=== Begin Enclosure ===
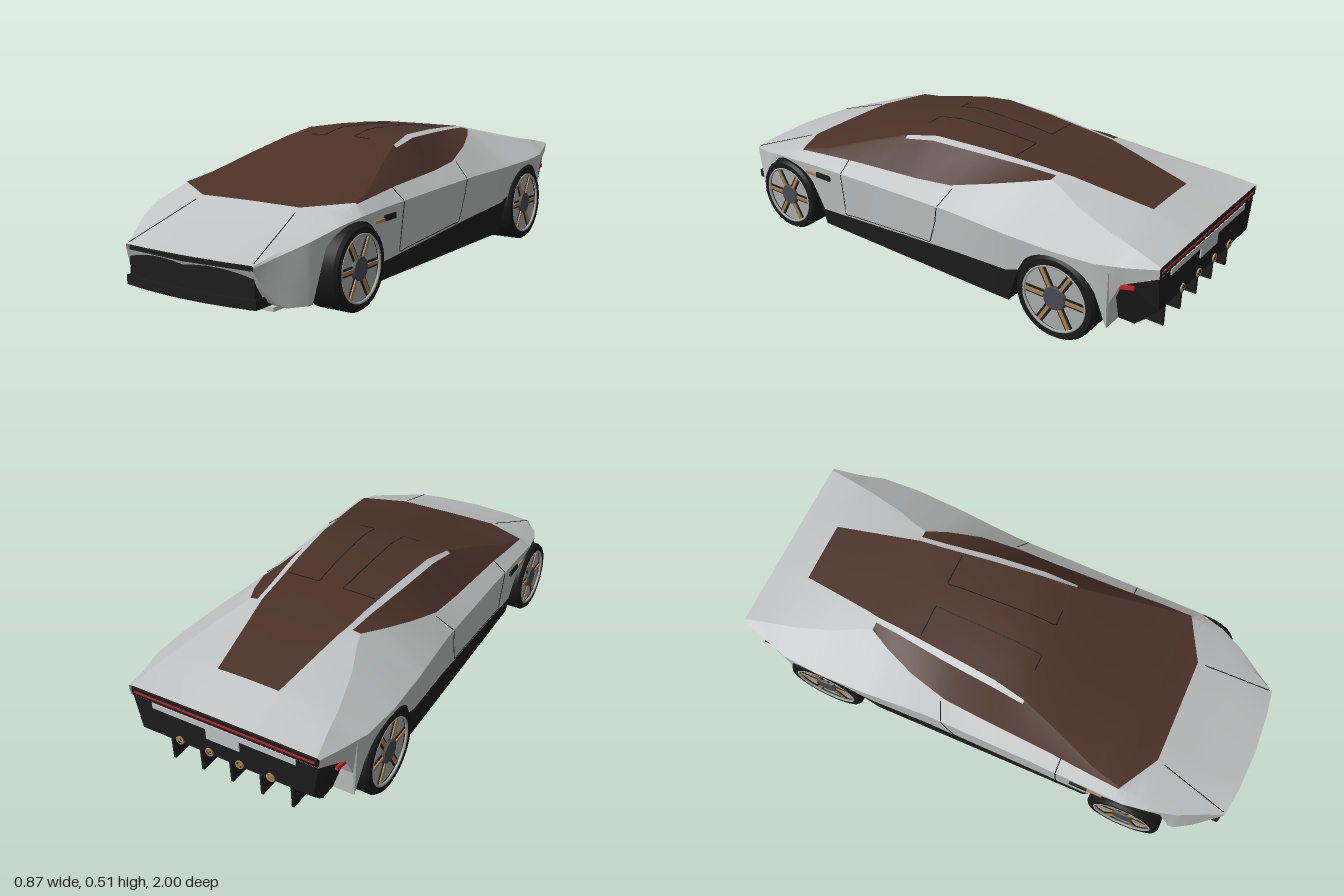
import * as THREE from 'three';
import { toCreasedNormals } from 'three/addons/utils/BufferGeometryUtils.js';

const mat = (name, color, side = THREE.FrontSide) => {
  const m = new THREE.MeshStandardMaterial({ color, side });
  m.name = name;
  return m;
};

// Long body lines, front to back: [z, x, y]
const SHOULDER = [[.97, .27, .2], [.9, .305, .225], [.8, .36, .26], [.7, .395, .292], [.6, .415, .31], [.45, .413, .316],
  [.2, .41, .322], [-.2, .41, .33], [-.45, .428, .335], [-.65, .435, .34], [-.8, .425, .345], [-.9, .395, .352], [-1, .37, .37]];
const BELT = [[.97, .268, .206], [.9, .295, .232], [.8, .325, .267], [.66, .36, .317], [.57, .375, .342], [.45, .37, .352],
  [.3, .36, .362], [0, .347, .375], [-.15, .34, .39], [-.3, .31, .43], [-.42, .265, .457], [-.5, .225, .473],
  [-.55, .24, .463], [-.65, .28, .435], [-.8, .32, .408], [-.9, .34, .394], [-1, .36, .374]];
const RAIL = [[.97, .267, .2065], [.66, .22, .327], [.57, .372, .345], [.45, .352, .368], [.3, .303, .42], [.13, .258, .468],
  [0, .25, .491], [-.2, .232, .49], [-.4, .205, .483], [-.5, .195, .478], [-.55, .185, .473], [-.84, .14, .424], [-1, .13, .376]];
const ROOF_EDGE = [[.97, .265, .207], [.66, .21, .328], [.57, .37, .346], [.45, .345, .372], [.3, .295, .425], [.13, .245, .478],
  [0, .225, .502], [-.2, .205, .5], [-.4, .183, .49], [-.5, .175, .483], [-.55, .165, .477], [-.84, .12, .425], [-1, .12, .376]];
const CENTRE = [[.97, 0, .21], [.66, 0, .33], [.57, 0, .358], [.3, 0, .445], [.13, 0, .495], [.05, 0, .511], [0, 0, .515],
  [-.2, 0, .508], [-.4, 0, .492], [-.55, 0, .478], [-.84, 0, .427], [-1, 0, .376]];
// Lower edge (x) and floor height (y)
const LOWER = [[.97, .268, .19], [.95, .28, .14], [.91, .305, .08], [.88, .325, .062], [.82, .362, .06], [.6, .378, .058],
  [.45, .385, .056], [-.5, .395, .056], [-.65, .4, .075], [-.8, .395, .09], [-.84, .392, .1], [-.845, .392, .2],
  [-.88, .388, .28], [-1, .365, .335]];
const SILL = [[.97, 0, .12], [.47, 0, .12], [-.5, 0, .19], [-1, 0, .19]];
const WHEELS = [{ z: .62, r: .145, name: 'front' }, { z: -.655, r: .156, name: 'rear' }];
const GAP = .007;

const lerp = THREE.MathUtils.lerp;
function at(line, z) {
  let i = 0;
  while (i < line.length - 2 && z < line[i + 1][0]) i++;
  const [a, b] = [line[i], line[i + 1]];
  const t = THREE.MathUtils.clamp((z - a[0]) / (b[0] - a[0]), 0, 1);
  return [lerp(a[1], b[1], t), lerp(a[2], b[2], t)];
}

// Half cross-section from the floor centre, out around the side and up to the roof centre
function section(z) {
  const [lx, f] = at(LOWER, z), s = at(SHOULDER, z), edge = at(ROOF_EDGE, z), c = at(CENTRE, z);
  let arch = f;
  for (const w of WHEELS) {
    const h = (w.r + GAP) ** 2 - (z - w.z) ** 2;
    if (h > 0) arch = Math.max(arch, w.r + Math.sqrt(h));
  }
  const sideX = y => lerp(lx, s[0], THREE.MathUtils.clamp((y - f) / (s[1] - f), 0, 1));
  const sill = Math.min(Math.max(at(SILL, z)[1], arch), s[1]);
  const inner = Math.min(.28, lx - .01);
  const pts = [[0, f], [inner, f], [inner, arch], [sideX(arch), arch], [sideX(sill), sill], s, at(BELT, z), at(RAIL, z),
    edge, [edge[0] * .6, lerp(c[1], edge[1], .4)], c];
  const bow = .025 * Math.max(0, (z - .8) / .17);
  return pts.map(([x, y]) => new THREE.Vector3(x, y, z + bow * Math.max(0, 1 - (x / .28) ** 2)));
}

// Which colour each strip of the shell takes
function stripPart(i, z) {
  if (i === 0) return z < .45 && z > -.5 ? 'underside' : 'bodyPanels';
  if (i === 1 || i === 2) return z > .8 || z < -.8 ? 'bodyPanels' : 'underside';
  if (i === 3) return z < .5 && z > -.53 ? 'underside' : 'bodyPanels';
  if (i === 6) return z < .57 && z > -.5 ? 'glass' : 'bodyPanels';
  if (i === 7) return z < .57 && z > .13 ? 'glass' : 'bodyPanels';
  if (i >= 8) return z < .66 && z > -.84 ? 'glass' : 'bodyPanels';
  return 'bodyPanels';
}

function buildShell() {
  const zs = [SHOULDER, BELT, RAIL, ROOF_EDGE, CENTRE, LOWER, SILL].flatMap(l => l.map(p => p[0]));
  for (const w of WHEELS) for (let i = 0; i <= 18; i++) zs.push(w.z + .127 * Math.cos(Math.PI * i / 18));
  zs.sort((a, b) => b - a);
  const stations = zs.filter((z, i) => i === 0 || zs[i - 1] - z > 1e-3);
  const rings = stations.map(section);
  const out = { bodyPanels: [], glass: [], underside: [] };
  const area = new THREE.Triangle();
  const tri = (list, a, b, c) => {
    area.set(a, b, c);
    if (area.getArea() < 1e-8) return;
    for (const p of [a, b, c]) list.push(p.x, p.y, p.z);
    for (const p of [a, c, b]) list.push(-p.x, p.y, p.z);
  };
  for (let k = 0; k < rings.length - 1; k++) {
    for (let i = 0; i < 10; i++) {
      const list = out[stripPart(i, (stations[k] + stations[k + 1]) / 2)];
      const a = rings[k][i], b = rings[k][i + 1], c = rings[k + 1][i + 1], d = rings[k + 1][i];
      tri(list, a, d, c);
      tri(list, a, c, b);
    }
  }
  return out;
}

export function createModel() {
  const car = new THREE.Group();
  car.name = 'sportsCar';
  const silver = mat('silver paint', 0xc0c3c3, THREE.DoubleSide), brown = mat('brown glass', 0x4b3228, THREE.DoubleSide);
  const black = mat('black trim', 0x1d1d1d, THREE.DoubleSide), rubber = mat('tyre rubber', 0x191919);
  const rim = mat('rim grey', 0xa9acac), steel = mat('dark steel', 0x474b52);
  const gold = mat('gold', 0xa9834c), red = mat('red light', 0xcc2222);

  const add = (name, geo, m, x = 0, y = 0, z = 0, parent = car) => {
    const mesh = new THREE.Mesh(geo, m);
    mesh.name = name;
    mesh.position.set(x, y, z);
    parent.add(mesh);
    return mesh;
  };
  const box = (name, m, w, h, d, x, y, z, parent) => add(name, new THREE.BoxGeometry(w, h, d), m, x, y, z, parent);

  // Body shell, windows and underside
  const shell = buildShell(), paint = { bodyPanels: silver, glass: brown, underside: black };
  for (const name in shell) {
    const geo = new THREE.BufferGeometry();
    geo.setAttribute('position', new THREE.Float32BufferAttribute(shell[name], 3));
    add(name, toCreasedNormals(geo, .35), paint[name]);
  }

  // Panel gaps: paths of [z, position around the section], mirrored
  const seam = (name, path) => {
    for (const side of [1, -1]) {
      const pts = [];
      for (let k = 0; k < path.length - 1; k++) for (let j = 0; j < 10; j++) {
        const z = lerp(path[k][0], path[k + 1][0], j / 10), u = lerp(path[k][1], path[k + 1][1], j / 10);
        const ring = section(z), i = Math.min(Math.floor(u), 9);
        const p = ring[i].clone().lerp(ring[i + 1], u - i);
        p.x *= side;
        pts.push(p);
      }
      add(name, new THREE.TubeGeometry(new THREE.CatmullRomCurve3(pts), pts.length * 2, .002, 4), black);
    }
  };
  seam('doorGap', [[.33, 6], [.33, 4.05], [-.1, 4.05], [-.13, 4.6], [-.17, 6]]);
  seam('roofPanelGap', [[.12, 9.1], [.12, 9.55], [-.32, 9.55], [-.32, 8]]);
  seam('hoodGap', [[.96, 8], [.66, 8]]);

  // Nose: bowed grille block and splitter
  const bowed = (name, half, back, front, y, h) => {
    const s = new THREE.Shape();
    s.moveTo(-half, -back);
    s.lineTo(-half, -front);
    s.quadraticCurveTo(0, -front - .055, half, -front);
    s.lineTo(half, -back);
    const geo = new THREE.ExtrudeGeometry(s, { depth: h, bevelEnabled: false, curveSegments: 12 });
    geo.rotateX(-Math.PI / 2);
    add(name, toCreasedNormals(geo, .5), black, 0, y, 0);
  };
  bowed('grille', .264, .88, .962, .09, .113);
  bowed('splitter', .275, .84, .968, .068, .032);
  box('noseUndertray', silver, .59, .014, .06, 0, .06, .88);

  // Rear bumper, narrowing towards the ground
  const profile = [[-.83, .1], [-.83, .29], [-.88, .305], [-.995, .335], [-.995, .2], [-.95, .15], [-.9, .1]];
  const bumper = new THREE.ExtrudeGeometry(new THREE.Shape(profile.map(p => new THREE.Vector2(-p[0], p[1]))),
    { depth: .76, bevelEnabled: false });
  bumper.translate(0, 0, -.38);
  bumper.rotateY(Math.PI / 2);
  const bp = bumper.attributes.position;
  for (let i = 0; i < bp.count; i++) {
    const t = THREE.MathUtils.clamp((bp.getY(i) - .1) / .19, 0, 1);
    bp.setX(i, bp.getX(i) * lerp(.82, bp.getZ(i) < -.95 ? .95 : 1, t));
  }
  bumper.computeVertexNormals();
  add('rearBumper', bumper, black);
  box('lightBar', black, .72, .034, .04, 0, .35, -.979);
  box('tailLight', red, .7, .007, .004, 0, .35, -.999);
  box('rearTrim', silver, .56, .022, .006, 0, .319, -.996);
  box('ratingPlate', silver, .13, .045, .006, 0, .29, -.996);

  // Diffuser fins and exhausts
  for (let i = -2; i <= 2; i++) box('diffuserFin', black, .01, .13, .1, i * .12, .15, -.92);
  for (let i = -1.5; i <= 1.5; i++) {
    const pipe = add('exhaust', new THREE.CylinderGeometry(.016, .016, .05, 12), gold, i * .12, .21, -.975);
    pipe.rotation.x = Math.PI / 2;
    const bore = add('exhaustBore', new THREE.CircleGeometry(.011, 12), black, i * .12, .21, -1);
    bore.rotation.y = Math.PI;
  }

  // Side details
  for (const s of [1, -1]) {
    box('sideVent', black, .014, .02, .07, s * .41, .28, .425);
    box('sideVentBlade', gold, .014, .01, .06, s * .409, .276, .49);
    box('sideTailLight', red, .01, .012, .07, s * .381, .272, -.89).rotation.x = .25;
  }

  // Wheels, built on a vertical axis and laid over
  const tyreProfile = [[0, -.07], [.92, -.07], [1, -.058], [1, .058], [.94, .07], [.8, .07], [.78, .05]];
  for (const w of WHEELS) for (const s of [1, -1]) {
    const wheel = new THREE.Group(), k = w.r;
    wheel.name = w.name + (s > 0 ? 'LeftWheel' : 'RightWheel');
    wheel.position.set(s * .357, w.r, w.z);
    wheel.rotation.z = -s * Math.PI / 2;
    const tyre = new THREE.LatheGeometry(tyreProfile.map(p => new THREE.Vector2(p[0] * k, p[1])), 40);
    add('tyre', toCreasedNormals(tyre, .6), rubber, 0, 0, 0, wheel);
    add('rimDisc', new THREE.CylinderGeometry(.79 * k, .79 * k, .01, 40), rim, 0, .052, 0, wheel);
    add('rimLip', new THREE.TorusGeometry(.78 * k, .005, 6, 40), rim, 0, .067, 0, wheel).rotation.x = Math.PI / 2;
    for (let i = 0; i < 6; i++) {
      const spoke = new THREE.Group();
      spoke.name = 'spoke';
      spoke.rotation.y = i * Math.PI / 3 + Math.PI / 6;
      wheel.add(spoke);
      box('spokeSlot', black, .5 * k, .008, .19 * k, .51 * k, .056, 0, spoke);
      box('spokeBlade', gold, .48 * k, .008, .08 * k, .51 * k, .061, 0, spoke);
    }
    add('hub', new THREE.CylinderGeometry(.27 * k, .31 * k, .018, 12), steel, 0, .06, 0, wheel);
    car.add(wheel);
  }
  return car;
}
=== End Enclosure ===
● **Description of the task**: All lines in the data above from the one with "if (i === 6) return" through the one with "mesh.name = name;" must be repeated exactly, and no others.

● **Output for this exercise**:
  if (i === 6) return z < .57 && z > -.5 ? 'glass' : 'bodyPanels';
  if (i === 7) return z < .57 && z > .13 ? 'glass' : 'bodyPanels';
  if (i >= 8) return z < .66 && z > -.84 ? 'glass' : 'bodyPanels';
  return 'bodyPanels';
}

function buildShell() {
  const zs = [SHOULDER, BELT, RAIL, ROOF_EDGE, CENTRE, LOWER, SILL].flatMap(l => l.map(p => p[0]));
  for (const w of WHEELS) for (let i = 0; i <= 18; i++) zs.push(w.z + .127 * Math.cos(Math.PI * i / 18));
  zs.sort((a, b) => b - a);
  const stations = zs.filter((z, i) => i === 0 || zs[i - 1] - z > 1e-3);
  const rings = stations.map(section);
  const out = { bodyPanels: [], glass: [], underside: [] };
  const area = new THREE.Triangle();
  const tri = (list, a, b, c) => {
    area.set(a, b, c);
    if (area.getArea() < 1e-8) return;
    for (const p of [a, b, c]) list.push(p.x, p.y, p.z);
    for (const p of [a, c, b]) list.push(-p.x, p.y, p.z);
  };
  for (let k = 0; k < rings.length - 1; k++) {
    for (let i = 0; i < 10; i++) {
      const list = out[stripPart(i, (stations[k] + stations[k + 1]) / 2)];
      const a = rings[k][i], b = rings[k][i + 1], c = rings[k + 1][i + 1], d = rings[k + 1][i];
      tri(list, a, d, c);
      tri(list, a, c, b);
    }
  }
  return out;
}

export function createModel() {
  const car = new THREE.Group();
  car.name = 'sportsCar';
  const silver = mat('silver paint', 0xc0c3c3, THREE.DoubleSide), brown = mat('brown glass', 0x4b3228, THREE.DoubleSide);
  const black = mat('black trim', 0x1d1d1d, THREE.DoubleSide), rubber = mat('tyre rubber', 0x191919);
  const rim = mat('rim grey', 0xa9acac), steel = mat('dark steel', 0x474b52);
  const gold = mat('gold', 0xa9834c), red = mat('red light', 0xcc2222);

  const add = (name, geo, m, x = 0, y = 0, z = 0, parent = car) => {
    const mesh = new THREE.Mesh(geo, m);
    mesh.name = name;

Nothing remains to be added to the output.